## GOAL OF THE EXERCISE:
From the entries below, return exactly the lines beginning at the one that contains "pairs.append((verts[-1], verts[0]))" and ending at the one that contains "# Round grip rim", both of them included, and only those lines.

## DATA TO EXAMINE:

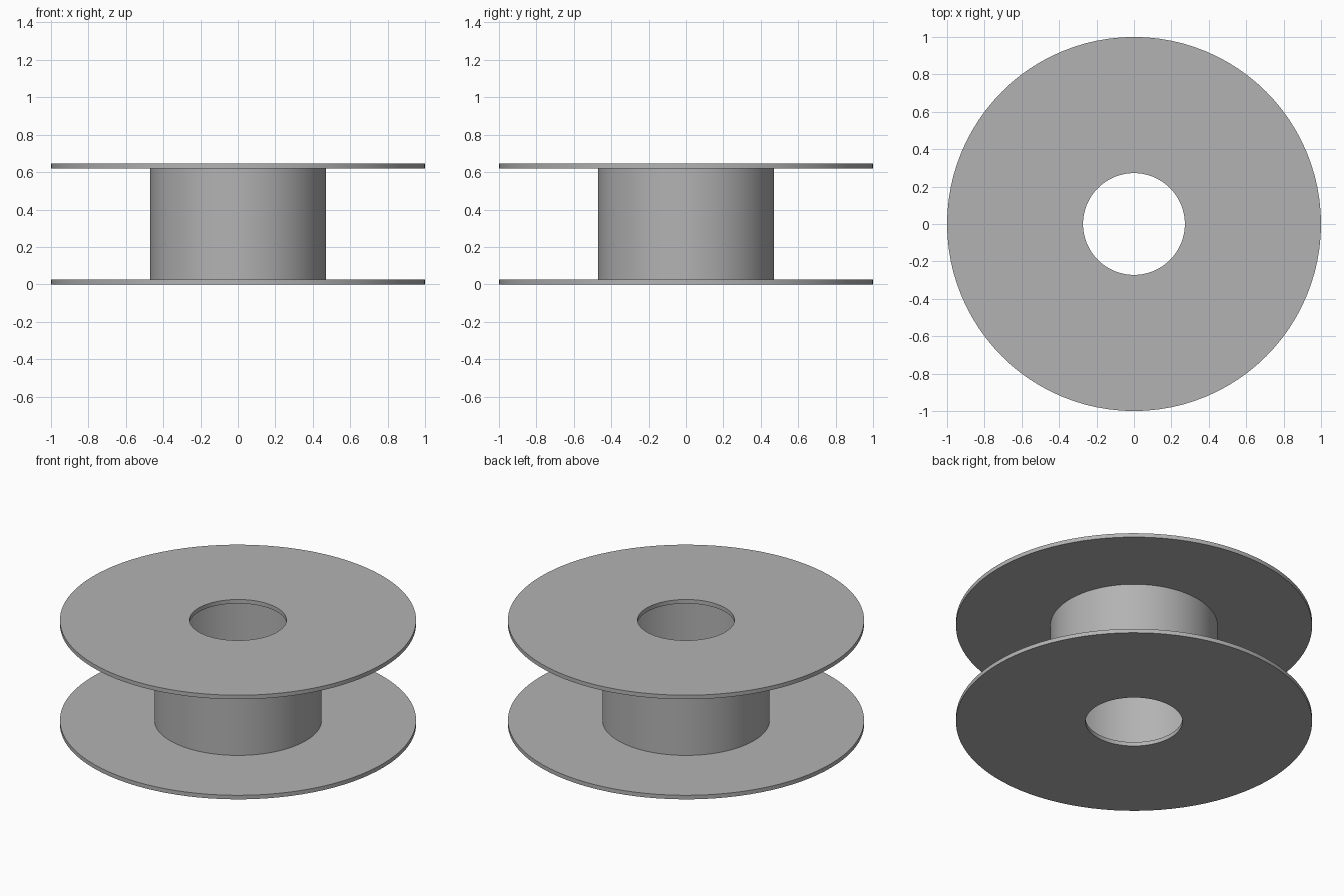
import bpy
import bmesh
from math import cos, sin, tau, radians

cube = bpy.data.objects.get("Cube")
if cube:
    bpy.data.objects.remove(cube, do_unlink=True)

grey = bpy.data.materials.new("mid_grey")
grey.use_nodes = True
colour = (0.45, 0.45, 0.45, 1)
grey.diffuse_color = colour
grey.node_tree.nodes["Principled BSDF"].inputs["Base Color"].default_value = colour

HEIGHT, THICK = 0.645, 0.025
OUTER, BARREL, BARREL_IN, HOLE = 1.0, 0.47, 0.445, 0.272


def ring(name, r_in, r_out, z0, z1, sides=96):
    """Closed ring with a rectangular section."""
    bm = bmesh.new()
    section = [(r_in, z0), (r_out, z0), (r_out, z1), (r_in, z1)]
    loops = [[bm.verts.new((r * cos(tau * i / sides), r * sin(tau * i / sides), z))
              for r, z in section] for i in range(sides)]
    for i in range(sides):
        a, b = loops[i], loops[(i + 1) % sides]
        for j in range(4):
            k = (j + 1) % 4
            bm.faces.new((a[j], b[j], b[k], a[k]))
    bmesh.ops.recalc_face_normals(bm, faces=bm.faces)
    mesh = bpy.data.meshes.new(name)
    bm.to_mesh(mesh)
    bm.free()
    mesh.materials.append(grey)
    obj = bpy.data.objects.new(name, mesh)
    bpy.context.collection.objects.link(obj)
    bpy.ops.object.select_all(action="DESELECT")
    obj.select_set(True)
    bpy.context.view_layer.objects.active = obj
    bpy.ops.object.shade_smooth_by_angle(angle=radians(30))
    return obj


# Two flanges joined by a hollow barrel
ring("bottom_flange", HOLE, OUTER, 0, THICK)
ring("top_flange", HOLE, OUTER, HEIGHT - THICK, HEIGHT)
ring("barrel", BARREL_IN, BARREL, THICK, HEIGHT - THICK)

...

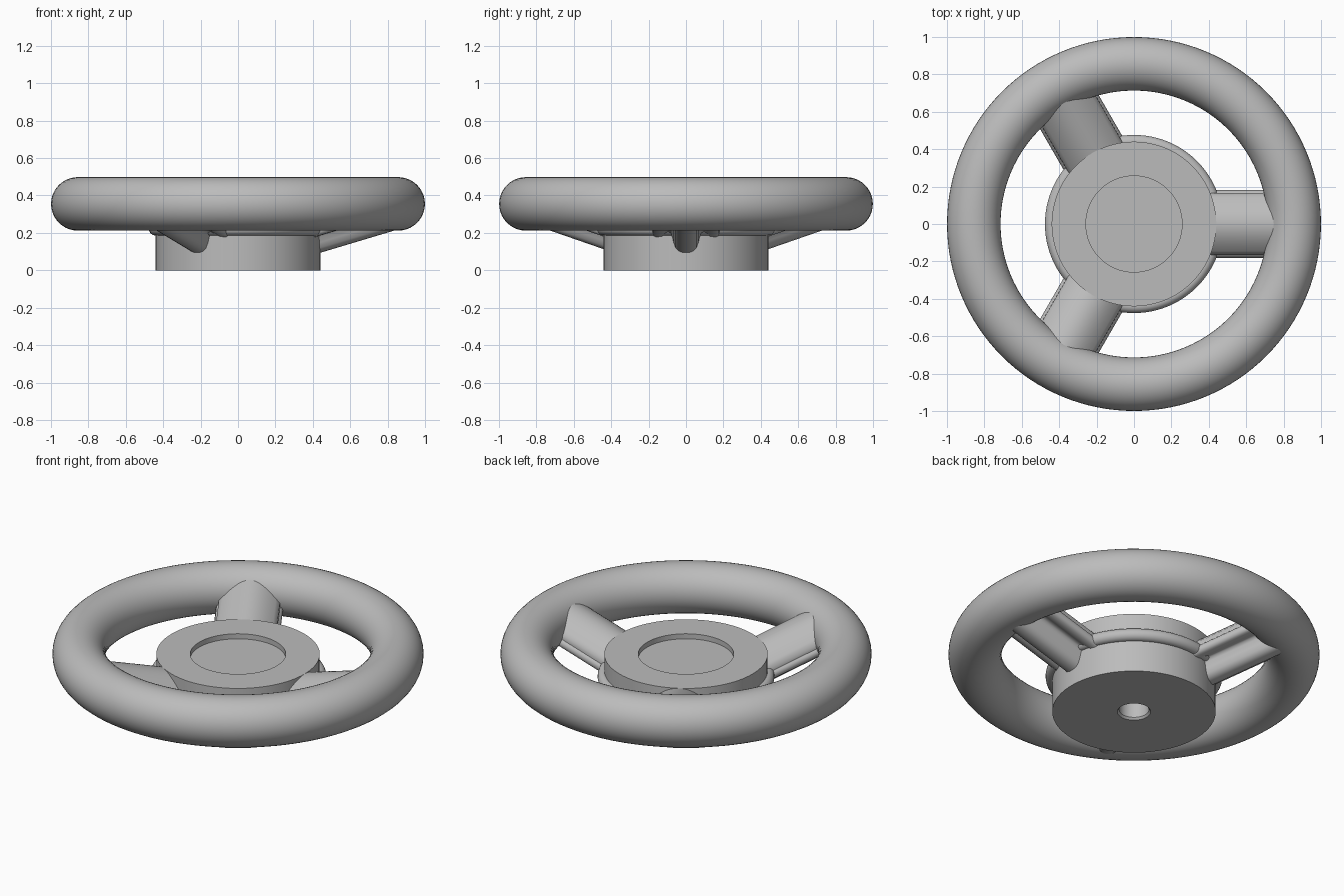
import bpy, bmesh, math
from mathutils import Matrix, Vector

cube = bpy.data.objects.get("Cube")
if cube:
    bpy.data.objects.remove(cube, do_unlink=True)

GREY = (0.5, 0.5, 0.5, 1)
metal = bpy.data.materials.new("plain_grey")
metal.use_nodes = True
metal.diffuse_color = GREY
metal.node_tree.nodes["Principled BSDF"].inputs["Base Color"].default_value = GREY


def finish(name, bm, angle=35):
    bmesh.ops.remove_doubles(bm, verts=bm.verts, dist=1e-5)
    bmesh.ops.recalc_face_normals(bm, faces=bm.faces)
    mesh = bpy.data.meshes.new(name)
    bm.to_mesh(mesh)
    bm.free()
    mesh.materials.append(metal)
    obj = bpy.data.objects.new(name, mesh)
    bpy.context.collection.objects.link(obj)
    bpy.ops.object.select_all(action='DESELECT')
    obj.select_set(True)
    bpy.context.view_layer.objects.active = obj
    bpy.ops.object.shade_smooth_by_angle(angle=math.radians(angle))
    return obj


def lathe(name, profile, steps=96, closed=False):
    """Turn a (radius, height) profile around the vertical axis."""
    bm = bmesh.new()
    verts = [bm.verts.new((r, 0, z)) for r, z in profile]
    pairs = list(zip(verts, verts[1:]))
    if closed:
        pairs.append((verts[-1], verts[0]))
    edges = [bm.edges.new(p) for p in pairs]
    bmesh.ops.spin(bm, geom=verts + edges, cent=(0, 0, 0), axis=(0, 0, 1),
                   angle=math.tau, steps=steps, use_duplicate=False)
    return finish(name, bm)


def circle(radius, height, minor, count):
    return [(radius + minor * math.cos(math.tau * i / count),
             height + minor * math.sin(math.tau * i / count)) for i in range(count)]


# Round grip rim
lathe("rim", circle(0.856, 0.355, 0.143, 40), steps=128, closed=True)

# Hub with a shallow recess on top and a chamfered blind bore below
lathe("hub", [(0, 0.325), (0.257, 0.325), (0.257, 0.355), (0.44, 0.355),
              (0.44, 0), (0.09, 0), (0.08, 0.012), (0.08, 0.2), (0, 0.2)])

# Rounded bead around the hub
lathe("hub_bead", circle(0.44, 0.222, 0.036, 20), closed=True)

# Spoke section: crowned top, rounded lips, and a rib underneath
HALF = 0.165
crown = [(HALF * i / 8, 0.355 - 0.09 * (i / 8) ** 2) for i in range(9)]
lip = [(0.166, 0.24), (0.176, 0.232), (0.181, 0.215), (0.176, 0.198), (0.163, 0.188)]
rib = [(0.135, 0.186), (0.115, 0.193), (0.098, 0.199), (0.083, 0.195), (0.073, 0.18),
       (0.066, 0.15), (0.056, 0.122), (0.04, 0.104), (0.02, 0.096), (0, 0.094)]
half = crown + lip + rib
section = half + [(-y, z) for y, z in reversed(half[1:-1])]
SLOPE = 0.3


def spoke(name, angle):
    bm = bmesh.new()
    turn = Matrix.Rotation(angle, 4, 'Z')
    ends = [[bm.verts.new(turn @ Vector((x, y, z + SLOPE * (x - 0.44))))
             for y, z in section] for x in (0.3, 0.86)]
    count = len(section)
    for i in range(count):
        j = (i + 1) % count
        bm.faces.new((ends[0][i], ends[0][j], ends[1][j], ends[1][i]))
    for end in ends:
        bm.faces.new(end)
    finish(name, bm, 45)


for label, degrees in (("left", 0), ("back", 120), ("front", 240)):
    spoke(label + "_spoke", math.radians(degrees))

## RESPONSE AREA:
        pairs.append((verts[-1], verts[0]))
    edges = [bm.edges.new(p) for p in pairs]
    bmesh.ops.spin(bm, geom=verts + edges, cent=(0, 0, 0), axis=(0, 0, 1),
                   angle=math.tau, steps=steps, use_duplicate=False)
    return finish(name, bm)


def circle(radius, height, minor, count):
    return [(radius + minor * math.cos(math.tau * i / count),
             height + minor * math.sin(math.tau * i / count)) for i in range(count)]


# Round grip rim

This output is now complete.